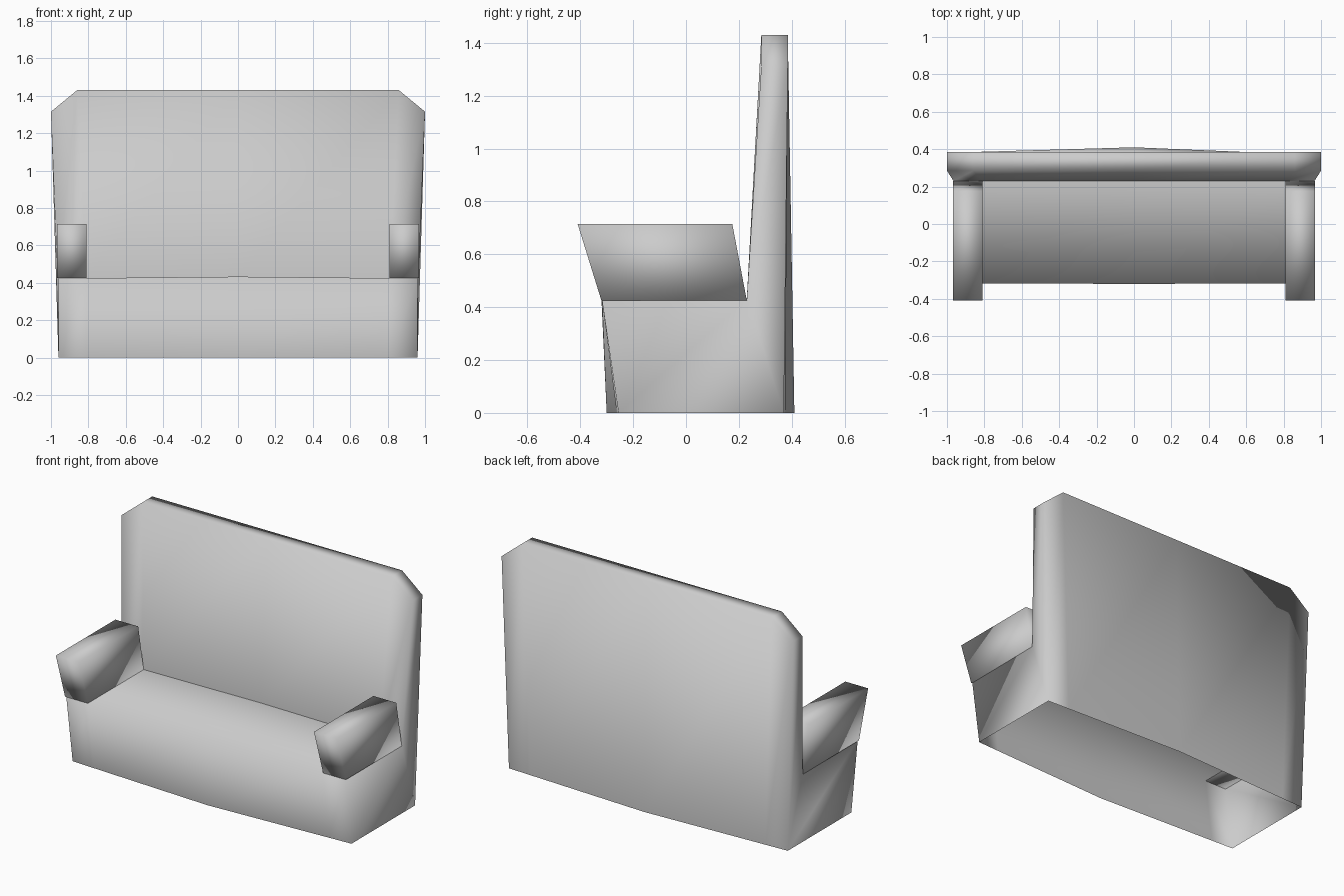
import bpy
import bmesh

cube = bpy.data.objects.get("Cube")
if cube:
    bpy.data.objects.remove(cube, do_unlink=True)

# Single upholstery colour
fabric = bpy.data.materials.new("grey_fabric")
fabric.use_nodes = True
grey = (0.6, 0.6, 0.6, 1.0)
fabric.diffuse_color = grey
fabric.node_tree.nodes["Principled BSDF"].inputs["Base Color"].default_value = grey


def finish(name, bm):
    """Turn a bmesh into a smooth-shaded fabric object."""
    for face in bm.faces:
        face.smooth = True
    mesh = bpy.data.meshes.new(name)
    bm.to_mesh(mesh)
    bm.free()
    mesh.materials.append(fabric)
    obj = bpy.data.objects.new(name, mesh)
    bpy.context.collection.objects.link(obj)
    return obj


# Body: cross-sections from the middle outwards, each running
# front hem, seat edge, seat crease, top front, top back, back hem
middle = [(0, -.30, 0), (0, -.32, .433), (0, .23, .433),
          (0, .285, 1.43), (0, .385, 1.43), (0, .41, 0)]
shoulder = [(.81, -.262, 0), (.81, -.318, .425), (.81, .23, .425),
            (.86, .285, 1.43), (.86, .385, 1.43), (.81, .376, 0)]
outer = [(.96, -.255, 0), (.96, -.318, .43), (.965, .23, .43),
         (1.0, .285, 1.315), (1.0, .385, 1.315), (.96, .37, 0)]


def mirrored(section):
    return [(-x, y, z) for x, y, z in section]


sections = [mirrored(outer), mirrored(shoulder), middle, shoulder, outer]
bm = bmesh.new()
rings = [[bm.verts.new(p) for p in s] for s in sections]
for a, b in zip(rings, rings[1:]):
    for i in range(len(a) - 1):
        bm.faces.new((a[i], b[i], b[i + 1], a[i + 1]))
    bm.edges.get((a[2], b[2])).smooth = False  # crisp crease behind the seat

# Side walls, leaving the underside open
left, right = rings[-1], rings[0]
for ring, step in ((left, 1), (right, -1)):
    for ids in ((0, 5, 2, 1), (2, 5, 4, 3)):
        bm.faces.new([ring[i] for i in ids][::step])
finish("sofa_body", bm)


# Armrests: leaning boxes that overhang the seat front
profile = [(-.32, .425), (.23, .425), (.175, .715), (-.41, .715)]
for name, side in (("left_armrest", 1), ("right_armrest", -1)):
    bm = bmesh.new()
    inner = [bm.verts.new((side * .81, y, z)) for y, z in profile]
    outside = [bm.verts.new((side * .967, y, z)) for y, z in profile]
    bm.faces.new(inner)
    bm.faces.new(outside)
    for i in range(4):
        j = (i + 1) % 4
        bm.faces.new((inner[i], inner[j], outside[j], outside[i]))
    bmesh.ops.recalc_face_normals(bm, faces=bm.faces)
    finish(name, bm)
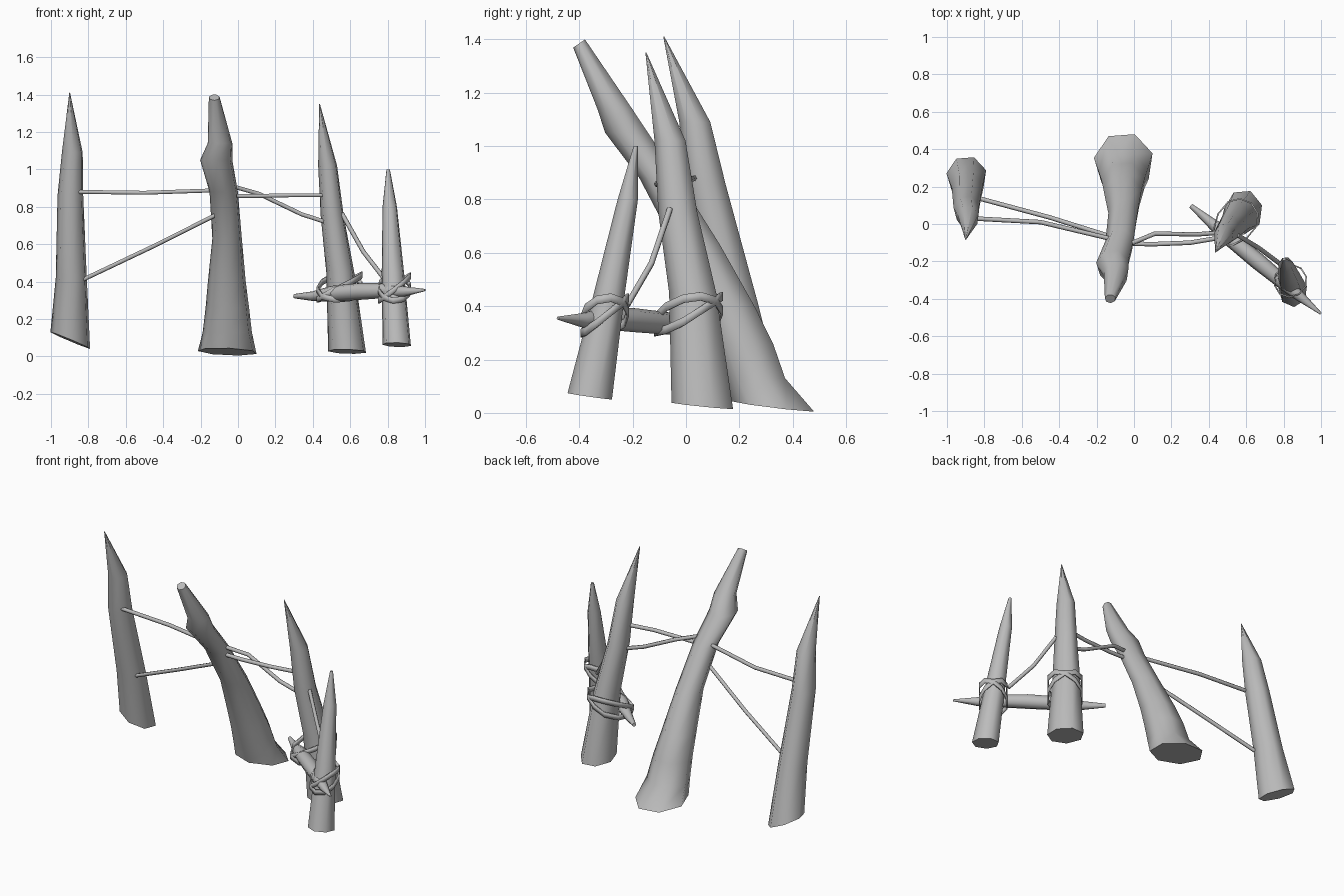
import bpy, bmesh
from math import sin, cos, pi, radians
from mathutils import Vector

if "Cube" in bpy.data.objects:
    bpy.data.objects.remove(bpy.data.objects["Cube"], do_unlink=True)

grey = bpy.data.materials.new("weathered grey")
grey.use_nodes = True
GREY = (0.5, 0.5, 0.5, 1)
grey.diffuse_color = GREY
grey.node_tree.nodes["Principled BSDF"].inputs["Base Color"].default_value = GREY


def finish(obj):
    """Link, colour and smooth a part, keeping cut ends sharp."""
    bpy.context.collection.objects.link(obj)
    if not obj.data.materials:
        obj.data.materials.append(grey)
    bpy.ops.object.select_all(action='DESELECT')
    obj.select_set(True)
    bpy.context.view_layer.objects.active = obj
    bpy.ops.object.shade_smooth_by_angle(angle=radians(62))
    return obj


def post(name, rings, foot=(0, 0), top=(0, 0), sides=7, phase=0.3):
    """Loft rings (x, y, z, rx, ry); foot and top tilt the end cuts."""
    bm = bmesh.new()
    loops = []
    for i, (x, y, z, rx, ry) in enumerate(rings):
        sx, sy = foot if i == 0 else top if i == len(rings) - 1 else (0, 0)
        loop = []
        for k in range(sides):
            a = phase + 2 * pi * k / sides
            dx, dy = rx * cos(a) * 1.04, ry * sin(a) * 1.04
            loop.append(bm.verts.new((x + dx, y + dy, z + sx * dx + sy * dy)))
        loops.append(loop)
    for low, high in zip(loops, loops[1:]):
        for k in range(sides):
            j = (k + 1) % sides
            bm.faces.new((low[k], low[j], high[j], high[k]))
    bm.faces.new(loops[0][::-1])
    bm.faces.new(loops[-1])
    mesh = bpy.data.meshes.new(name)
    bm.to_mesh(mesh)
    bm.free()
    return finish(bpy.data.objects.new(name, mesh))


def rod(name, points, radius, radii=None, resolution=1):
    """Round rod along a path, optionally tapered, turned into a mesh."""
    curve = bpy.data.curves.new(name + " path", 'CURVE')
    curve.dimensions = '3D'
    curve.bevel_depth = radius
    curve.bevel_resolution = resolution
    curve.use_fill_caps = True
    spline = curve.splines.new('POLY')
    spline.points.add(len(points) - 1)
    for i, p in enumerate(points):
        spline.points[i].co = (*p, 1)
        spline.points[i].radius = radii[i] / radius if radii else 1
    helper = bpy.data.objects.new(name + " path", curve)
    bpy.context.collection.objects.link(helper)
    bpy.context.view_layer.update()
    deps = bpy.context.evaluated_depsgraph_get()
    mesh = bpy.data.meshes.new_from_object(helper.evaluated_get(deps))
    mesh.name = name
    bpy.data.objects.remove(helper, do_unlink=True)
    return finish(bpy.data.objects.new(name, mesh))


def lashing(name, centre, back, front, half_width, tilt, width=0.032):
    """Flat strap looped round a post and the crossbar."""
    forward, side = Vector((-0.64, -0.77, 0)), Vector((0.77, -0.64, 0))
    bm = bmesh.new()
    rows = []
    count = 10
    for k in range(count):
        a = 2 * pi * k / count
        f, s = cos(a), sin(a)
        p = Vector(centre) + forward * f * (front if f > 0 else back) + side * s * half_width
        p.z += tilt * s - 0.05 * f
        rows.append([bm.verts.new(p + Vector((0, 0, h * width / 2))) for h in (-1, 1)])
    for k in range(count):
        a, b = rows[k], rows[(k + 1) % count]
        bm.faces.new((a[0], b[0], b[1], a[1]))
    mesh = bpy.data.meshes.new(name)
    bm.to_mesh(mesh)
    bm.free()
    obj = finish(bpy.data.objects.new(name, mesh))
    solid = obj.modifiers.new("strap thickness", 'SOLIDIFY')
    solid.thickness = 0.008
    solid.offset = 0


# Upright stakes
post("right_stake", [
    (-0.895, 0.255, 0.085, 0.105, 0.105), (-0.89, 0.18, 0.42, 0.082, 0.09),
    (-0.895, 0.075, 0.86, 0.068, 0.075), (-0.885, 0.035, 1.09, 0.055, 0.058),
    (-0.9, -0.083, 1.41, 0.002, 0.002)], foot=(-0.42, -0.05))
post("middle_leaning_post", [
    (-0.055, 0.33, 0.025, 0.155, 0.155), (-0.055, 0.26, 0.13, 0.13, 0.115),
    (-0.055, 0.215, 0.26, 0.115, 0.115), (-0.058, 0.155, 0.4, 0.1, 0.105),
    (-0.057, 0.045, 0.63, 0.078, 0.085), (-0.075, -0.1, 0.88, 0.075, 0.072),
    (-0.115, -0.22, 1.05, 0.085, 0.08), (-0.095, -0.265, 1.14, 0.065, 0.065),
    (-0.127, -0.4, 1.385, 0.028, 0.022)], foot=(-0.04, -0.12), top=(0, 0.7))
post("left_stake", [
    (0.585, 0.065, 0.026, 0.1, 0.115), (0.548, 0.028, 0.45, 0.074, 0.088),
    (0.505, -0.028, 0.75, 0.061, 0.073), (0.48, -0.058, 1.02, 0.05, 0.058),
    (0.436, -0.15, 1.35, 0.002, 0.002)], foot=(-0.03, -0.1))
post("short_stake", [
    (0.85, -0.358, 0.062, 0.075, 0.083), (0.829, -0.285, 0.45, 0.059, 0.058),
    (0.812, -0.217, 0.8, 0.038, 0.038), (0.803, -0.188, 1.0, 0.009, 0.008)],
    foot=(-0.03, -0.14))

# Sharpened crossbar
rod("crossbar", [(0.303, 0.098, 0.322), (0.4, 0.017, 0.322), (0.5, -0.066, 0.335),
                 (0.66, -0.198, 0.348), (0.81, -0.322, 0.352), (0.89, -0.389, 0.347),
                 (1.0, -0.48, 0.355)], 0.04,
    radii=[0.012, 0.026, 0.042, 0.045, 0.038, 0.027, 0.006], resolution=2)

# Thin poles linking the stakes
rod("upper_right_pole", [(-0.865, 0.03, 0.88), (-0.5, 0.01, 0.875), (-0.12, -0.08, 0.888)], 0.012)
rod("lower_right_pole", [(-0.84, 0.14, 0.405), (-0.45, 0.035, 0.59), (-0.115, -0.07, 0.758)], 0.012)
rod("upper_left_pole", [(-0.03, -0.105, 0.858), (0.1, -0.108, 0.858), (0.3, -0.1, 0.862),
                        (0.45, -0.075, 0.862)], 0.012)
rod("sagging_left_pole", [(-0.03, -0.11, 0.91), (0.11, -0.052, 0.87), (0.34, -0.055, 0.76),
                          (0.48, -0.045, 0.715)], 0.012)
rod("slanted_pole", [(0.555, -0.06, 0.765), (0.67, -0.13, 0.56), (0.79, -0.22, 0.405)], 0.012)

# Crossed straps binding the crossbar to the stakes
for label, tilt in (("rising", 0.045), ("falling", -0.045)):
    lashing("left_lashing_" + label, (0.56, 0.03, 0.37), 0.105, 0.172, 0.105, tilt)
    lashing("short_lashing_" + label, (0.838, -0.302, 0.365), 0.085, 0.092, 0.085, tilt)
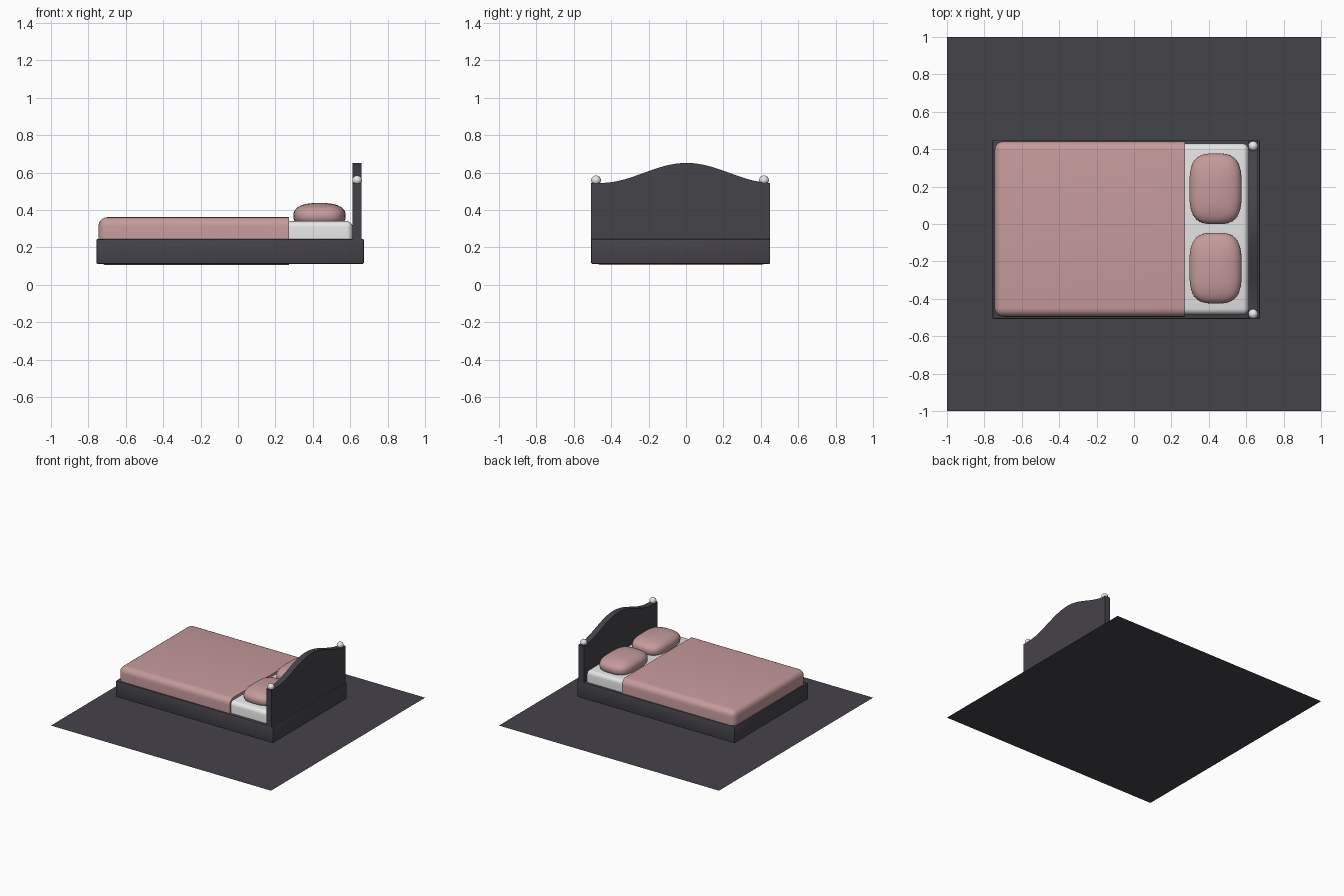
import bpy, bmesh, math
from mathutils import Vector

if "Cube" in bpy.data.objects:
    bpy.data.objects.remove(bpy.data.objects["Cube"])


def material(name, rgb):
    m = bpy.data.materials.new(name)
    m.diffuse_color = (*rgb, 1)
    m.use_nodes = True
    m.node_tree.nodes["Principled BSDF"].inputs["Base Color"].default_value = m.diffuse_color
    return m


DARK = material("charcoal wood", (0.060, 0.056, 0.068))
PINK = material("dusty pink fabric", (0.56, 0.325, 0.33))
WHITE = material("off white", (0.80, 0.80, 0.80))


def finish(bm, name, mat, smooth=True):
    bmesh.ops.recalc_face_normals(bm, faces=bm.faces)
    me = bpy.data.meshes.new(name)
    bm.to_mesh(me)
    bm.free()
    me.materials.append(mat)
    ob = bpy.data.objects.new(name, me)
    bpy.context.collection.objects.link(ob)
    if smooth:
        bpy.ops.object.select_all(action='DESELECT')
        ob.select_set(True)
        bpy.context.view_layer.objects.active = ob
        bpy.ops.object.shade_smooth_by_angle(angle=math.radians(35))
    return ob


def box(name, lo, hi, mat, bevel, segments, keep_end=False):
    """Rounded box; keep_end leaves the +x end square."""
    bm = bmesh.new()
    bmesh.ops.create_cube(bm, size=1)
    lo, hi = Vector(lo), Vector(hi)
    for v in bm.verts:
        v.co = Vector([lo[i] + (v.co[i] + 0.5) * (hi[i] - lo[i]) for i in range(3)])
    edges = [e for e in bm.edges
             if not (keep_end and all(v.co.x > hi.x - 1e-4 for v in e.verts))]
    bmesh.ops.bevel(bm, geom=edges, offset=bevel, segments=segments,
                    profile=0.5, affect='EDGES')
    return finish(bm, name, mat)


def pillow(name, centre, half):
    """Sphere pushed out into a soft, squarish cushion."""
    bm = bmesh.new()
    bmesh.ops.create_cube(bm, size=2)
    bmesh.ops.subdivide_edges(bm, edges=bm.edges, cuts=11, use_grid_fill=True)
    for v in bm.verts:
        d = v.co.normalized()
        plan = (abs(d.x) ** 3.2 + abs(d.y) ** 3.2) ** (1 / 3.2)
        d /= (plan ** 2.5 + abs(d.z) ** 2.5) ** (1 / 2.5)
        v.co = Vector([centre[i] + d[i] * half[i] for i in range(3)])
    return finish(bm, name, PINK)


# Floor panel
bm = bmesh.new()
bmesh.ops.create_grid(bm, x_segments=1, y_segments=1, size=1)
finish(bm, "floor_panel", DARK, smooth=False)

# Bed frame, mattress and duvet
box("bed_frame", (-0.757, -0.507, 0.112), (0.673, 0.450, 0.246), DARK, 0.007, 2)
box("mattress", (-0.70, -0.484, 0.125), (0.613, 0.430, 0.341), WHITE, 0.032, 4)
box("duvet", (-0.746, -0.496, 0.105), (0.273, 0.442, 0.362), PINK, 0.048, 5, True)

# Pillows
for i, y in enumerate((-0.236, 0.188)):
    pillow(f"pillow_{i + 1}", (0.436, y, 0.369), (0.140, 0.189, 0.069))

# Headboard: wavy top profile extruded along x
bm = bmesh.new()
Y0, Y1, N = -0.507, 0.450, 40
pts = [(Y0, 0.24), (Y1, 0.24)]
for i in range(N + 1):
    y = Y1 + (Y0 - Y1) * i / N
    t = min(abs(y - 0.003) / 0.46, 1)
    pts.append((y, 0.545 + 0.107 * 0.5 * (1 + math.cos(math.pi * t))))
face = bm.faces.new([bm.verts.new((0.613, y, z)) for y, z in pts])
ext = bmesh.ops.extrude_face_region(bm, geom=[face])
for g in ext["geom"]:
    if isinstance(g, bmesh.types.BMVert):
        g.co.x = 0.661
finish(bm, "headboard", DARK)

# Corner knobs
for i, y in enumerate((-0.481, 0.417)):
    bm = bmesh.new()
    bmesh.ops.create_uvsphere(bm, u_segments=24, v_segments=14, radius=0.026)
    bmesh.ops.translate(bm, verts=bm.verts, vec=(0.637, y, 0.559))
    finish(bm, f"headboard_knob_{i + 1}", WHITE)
□ □ □ □ □
TASK OBJECTIVE> Whenever a line of the data includes the word "return", show that line in full.

ANSWER SPACE>
    return obj
    return [(-x, y, z) for x, y, z in section]
    return obj
    return finish(bpy.data.objects.new(name, mesh))
    return finish(bpy.data.objects.new(name, mesh))
    return m
    return ob
    return finish(bm, name, mat)
    return finish(bm, name, PINK)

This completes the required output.